In this sense, and in relation to adolescent development, Bem hypothesizes that, even though children can choose between a large number of factors related to sex, gender patterns will still lead to the person adopting behavioral patterns that conform to the cultural definition of what it means to be a man or a woman, almost without having a choice in the matter.

Gender schema theory.

A sub-schema of heterosexuality

Furthermore, the psychologist affirms that there’s a primeval “sub-schema of heterosexuality”. This probably led to the development of the gender schemas we know today.

In fact, most societies treat heterosexuality as the reference point for the definition of masculinity and femininity. In other words, the norm in many societies is heterosexuality.

Thus, the sub-schema of heterosexuality implies that men and women are different from each other. It also implies that sexual individuals (those who identify with their assigned gender and process information through the lens of that gender schema) are predisposed to use this schema in social interactions.

They’ll behave differently towards individuals of the opposite sex, depending on how attractive they are.

Greater freedom

Bem believed that gender schemas are limiting for men, women, and society in general. In fact, she believed that raising children free of these stereotypes and limitations would lead to greater freedom and fewer restrictions on the exercise of free will.

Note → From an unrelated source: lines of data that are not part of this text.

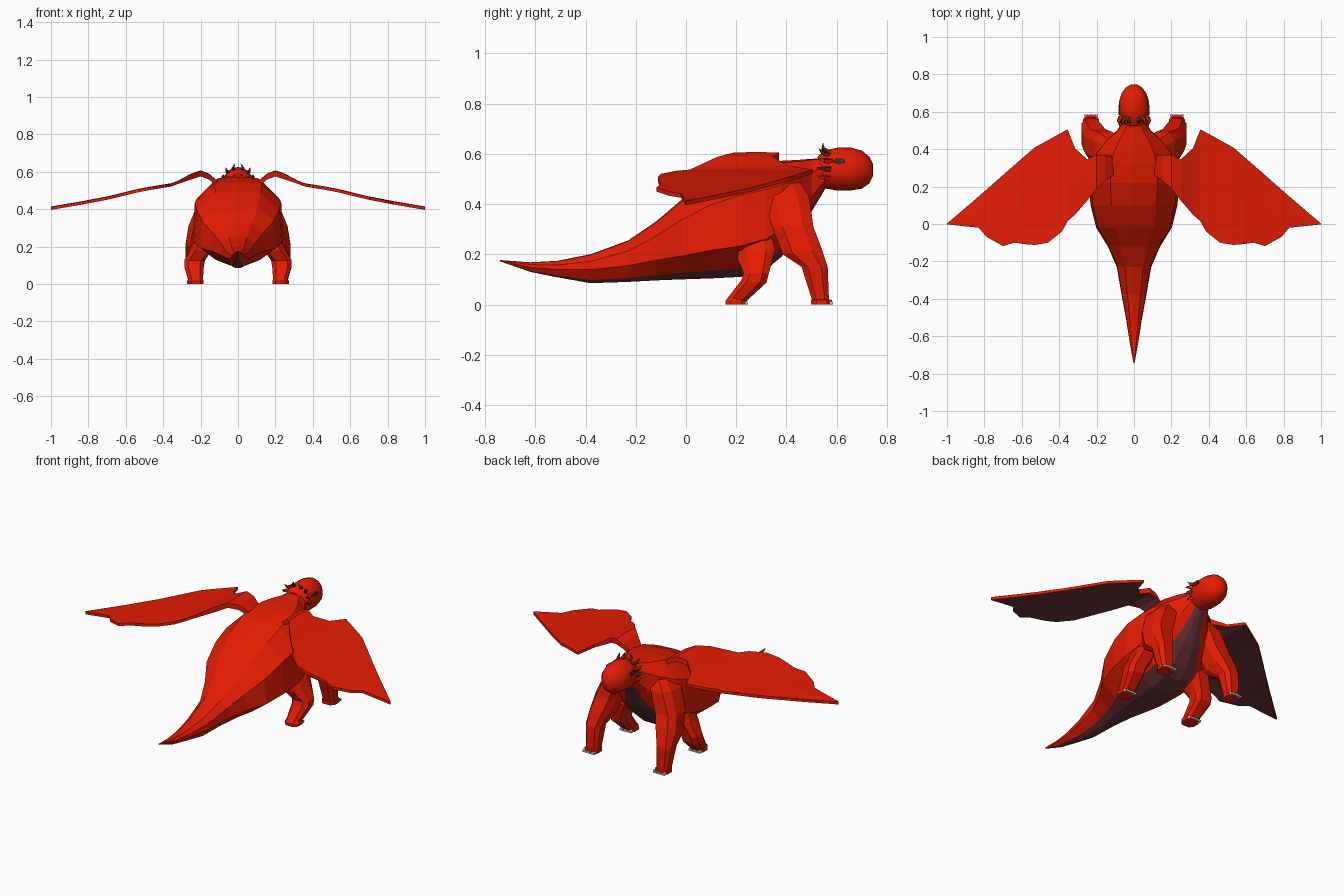
import bpy, bmesh, math
from mathutils import Vector


def material(name, rgb):
    m = bpy.data.materials.new(name)
    m.diffuse_color = (*rgb, 1)
    return m


RED = material("scale red", (0.78, 0.012, 0.001))
BELLY = material("belly brown", (0.145, 0.034, 0.038))
HORN = material("horn dark", (0.13, 0.022, 0.018))
CLAW = material("claw grey", (0.58, 0.58, 0.58))
EYE = material("eye dark", (0.07, 0.02, 0.018))


def loft(name, rings, mats, rule=None):
    """Skin a list of equal-sized point rings; rule picks a face's material."""
    bm = bmesh.new()
    vs = [[bm.verts.new(p) for p in r] for r in rings]
    n = len(rings[0])
    for a, b in zip(vs, vs[1:]):
        for i in range(n):
            j = (i + 1) % n
            f = bm.faces.new((a[i], a[j], b[j], b[i]))
            f.material_index = rule(i) if rule else 0
    bm.faces.new(vs[0][::-1])
    bm.faces.new(vs[-1])
    bmesh.ops.recalc_face_normals(bm, faces=bm.faces)
    me = bpy.data.meshes.new(name)
    bm.to_mesh(me)
    bm.free()
    for m in mats:
        me.materials.append(m)
    ob = bpy.data.objects.new(name, me)
    bpy.context.collection.objects.link(ob)
    return ob


def mirrored(ob):
    """Mirror a part across the middle of the body."""
    mod = ob.modifiers.new("mirror", "MIRROR")
    mod.use_mirror_merge = False
    return ob


def section(y, top, bottom, w, half):
    """Symmetric cross-section standing across the body at y."""
    c, h = (top + bottom) / 2, (top - bottom) / 2
    full = half + [(-x, z) for x, z in half[-2:0:-1]]
    return [(x * w, y, c + z * h) for x, z in full]


def body_half(y):
    """Half outline of the trunk; the flank line drops from tail to chest."""
    k = min(1, max(0, (y + 0.4) / 0.4))
    return [(0, 1), (0.52, 0.96), (0.95, 0.5), (1, -0.05 - 0.38 * k),
            (0.55, -0.78 - 0.06 * k), (0.22, -1), (0, -1)]


# body, tail and neck: y, top, bottom, half width
stations = [
    (-0.74, 0.177, 0.172, 0.004), (-0.62, 0.168, 0.13, 0.025), (-0.51, 0.174, 0.108, 0.042),
    (-0.38, 0.2, 0.085, 0.066), (-0.23, 0.255, 0.09, 0.092), (-0.12, 0.33, 0.096, 0.14),
    (-0.02, 0.415, 0.1, 0.202), (0.1, 0.495, 0.104, 0.232), (0.22, 0.545, 0.11, 0.243),
    (0.32, 0.565, 0.14, 0.23), (0.38, 0.572, 0.19, 0.208), (0.45, 0.576, 0.28, 0.15),
    (0.5, 0.58, 0.37, 0.09), (0.56, 0.582, 0.47, 0.055)]
loft("body", [section(*s, body_half(s[0])) for s in stations], [RED, BELLY],
     lambda i: 1 if 4 <= i <= 7 else 0)

# head: rounded, blunt snout
head_half = [(math.sin(math.pi * i / 8), math.cos(math.pi * i / 8)) for i in range(9)]
head_stations = [
    (0.525, 0.59, 0.49, 0.045), (0.55, 0.612, 0.463, 0.072), (0.6, 0.624, 0.454, 0.082),
    (0.655, 0.625, 0.454, 0.08), (0.7, 0.613, 0.461, 0.066), (0.73, 0.588, 0.482, 0.043),
    (0.745, 0.557, 0.513, 0.018)]
head = loft("head", [section(*s, head_half) for s in head_stations], [RED])
bpy.context.view_layer.objects.active = head
head.select_set(True)
bpy.ops.object.shade_smooth_by_angle(angle=math.radians(35))
head.select_set(False)

# eyes: thin plates on the sides of the head
eye = [(-0.028, 0), (-0.015, 0.013), (0.02, 0.012), (0.025, -0.004), (0, -0.012)]
mirrored(loft("eye", [[(x, 0.61 + y, 0.568 + z) for y, z in eye] for x in (0.076, 0.083)], [EYE]))


def spike(name, base, mid, tip, r, mat):
    """Bent, tapering four-sided spike."""
    pts = [Vector(p) for p in (base, mid, tip)]
    d = (pts[2] - pts[0]).normalized()
    u = d.cross(Vector((0.3, 1, 0.1))).normalized()
    v = d.cross(u)
    rings = [[p + (u * math.cos(a) + v * math.sin(a)) * s
              for a in (k * math.pi / 2 for k in range(4))]
             for p, s in zip(pts, (r, r * 0.7, r * 0.05))]
    return mirrored(loft(name, rings, [mat]))


# horns and cheek frills around the back of the head
spike("crown_horn", (0.02, 0.57, 0.605), (0.028, 0.545, 0.62), (0.014, 0.545, 0.645), 0.012, HORN)
spike("brow_horn", (0.045, 0.57, 0.595), (0.06, 0.545, 0.602), (0.066, 0.528, 0.622), 0.013, HORN)
spike("upper_frill", (0.062, 0.58, 0.57), (0.08, 0.55, 0.572), (0.078, 0.522, 0.585), 0.014, RED)
spike("middle_frill", (0.07, 0.575, 0.54), (0.083, 0.55, 0.54), (0.076, 0.522, 0.545), 0.014, HORN)
spike("lower_frill", (0.06, 0.575, 0.505), (0.075, 0.55, 0.505), (0.07, 0.525, 0.51), 0.014, RED)


def limb(name, rows):
    """Chamfered limb from rows of x, y, z, half width, half depth, tilt."""
    shape = [(1, 0.5), (0.6, 1), (-0.6, 1), (-1, 0.5), (-1, -0.5), (-0.6, -1), (0.6, -1), (1, -0.5)]
    rings = [[(x + a * hx, y + b * hy, max(0, z + b * t)) for a, b in shape]
             for x, y, z, hx, hy, t in rows]
    return mirrored(loft(name, rings, [RED]))


limb("front_leg", [
    (0.09, 0.38, 0.51, 0.05, 0.06, 0), (0.15, 0.4, 0.43, 0.065, 0.09, 0),
    (0.195, 0.425, 0.31, 0.07, 0.082, 0), (0.218, 0.463, 0.21, 0.062, 0.078, 0.01),
    (0.232, 0.512, 0.15, 0.048, 0.052, 0), (0.23, 0.535, 0.02, 0.038, 0.034, 0),
    (0.23, 0.54, 0.018, 0.042, 0.042, 0), (0.23, 0.54, 0, 0.042, 0.042, 0)])
limb("hind_leg", [
    (0.16, 0.27, 0.29, 0.05, 0.06, 0.02), (0.19, 0.28, 0.2, 0.058, 0.075, 0.02),
    (0.232, 0.28, 0.125, 0.055, 0.05, 0), (0.235, 0.27, 0.092, 0.052, 0.05, -0.005),
    (0.226, 0.205, 0.022, 0.038, 0.036, -0.008),
    (0.226, 0.2, 0.016, 0.042, 0.042, 0), (0.226, 0.2, 0, 0.042, 0.042, 0)])

# three flat claws side by side on the toes of each foot
for leg, cx, cy in (("front", 0.23, 0.574), ("hind", 0.226, 0.234)):
    for k, dx in enumerate((-0.026, 0, 0.026)):
        rings = [[(cx + dx + a * w, y, z) for a, z in ((-1, 0), (1, 0), (1, h), (-1, h))]
                 for y, w, h in ((cy, 0.013, 0.016), (cy + 0.012, 0.011, 0.01))]
        mirrored(loft(f"{leg}_claw_{k + 1}", rings, [CLAW]))

# wings: x, leading y, trailing y, z; thicker at the arm, brown underside
wing_rows = [
    (0.11, 0.36, 0.26, 0.55), (0.155, 0.37, 0.23, 0.588), (0.2, 0.37, 0.19, 0.605),
    (0.25, 0.345, 0.125, 0.588), (0.315, 0.405, 0.05, 0.553), (0.355, 0.505, 0.015, 0.537),
    (0.385, 0.49, -0.04, 0.532), (0.46, 0.448, -0.1, 0.52), (0.53, 0.41, -0.112, 0.507),
    (0.58, 0.367, -0.108, 0.495), (0.64, 0.315, -0.1, 0.48), (0.7, 0.262, -0.118, 0.466),
    (0.79, 0.183, -0.068, 0.449), (0.83, 0.148, -0.02, 0.441), (1, 0.002, -0.002, 0.412)]
wing_rings = []
for x, lead, trail, z in wing_rows:
    m = (lead + trail) / 2
    t = 0.03 if x < 0.28 else 0.016
    wing_rings.append([(x, lead, z), (x, m, z + 0.002), (x, trail, z),
                       (x, trail, z - t), (x, m, z - t + 0.002), (x, lead, z - t)])
mirrored(loft("wing", wing_rings, [RED, BELLY], lambda i: 1 if i in (3, 4) else 0))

For their part, critics of Bem’s theory claim that the author portrayed individuals simply as passive spectators in the development of gendered schemes. They say that she has ignored the complex and varied forces that contribute to gender construction.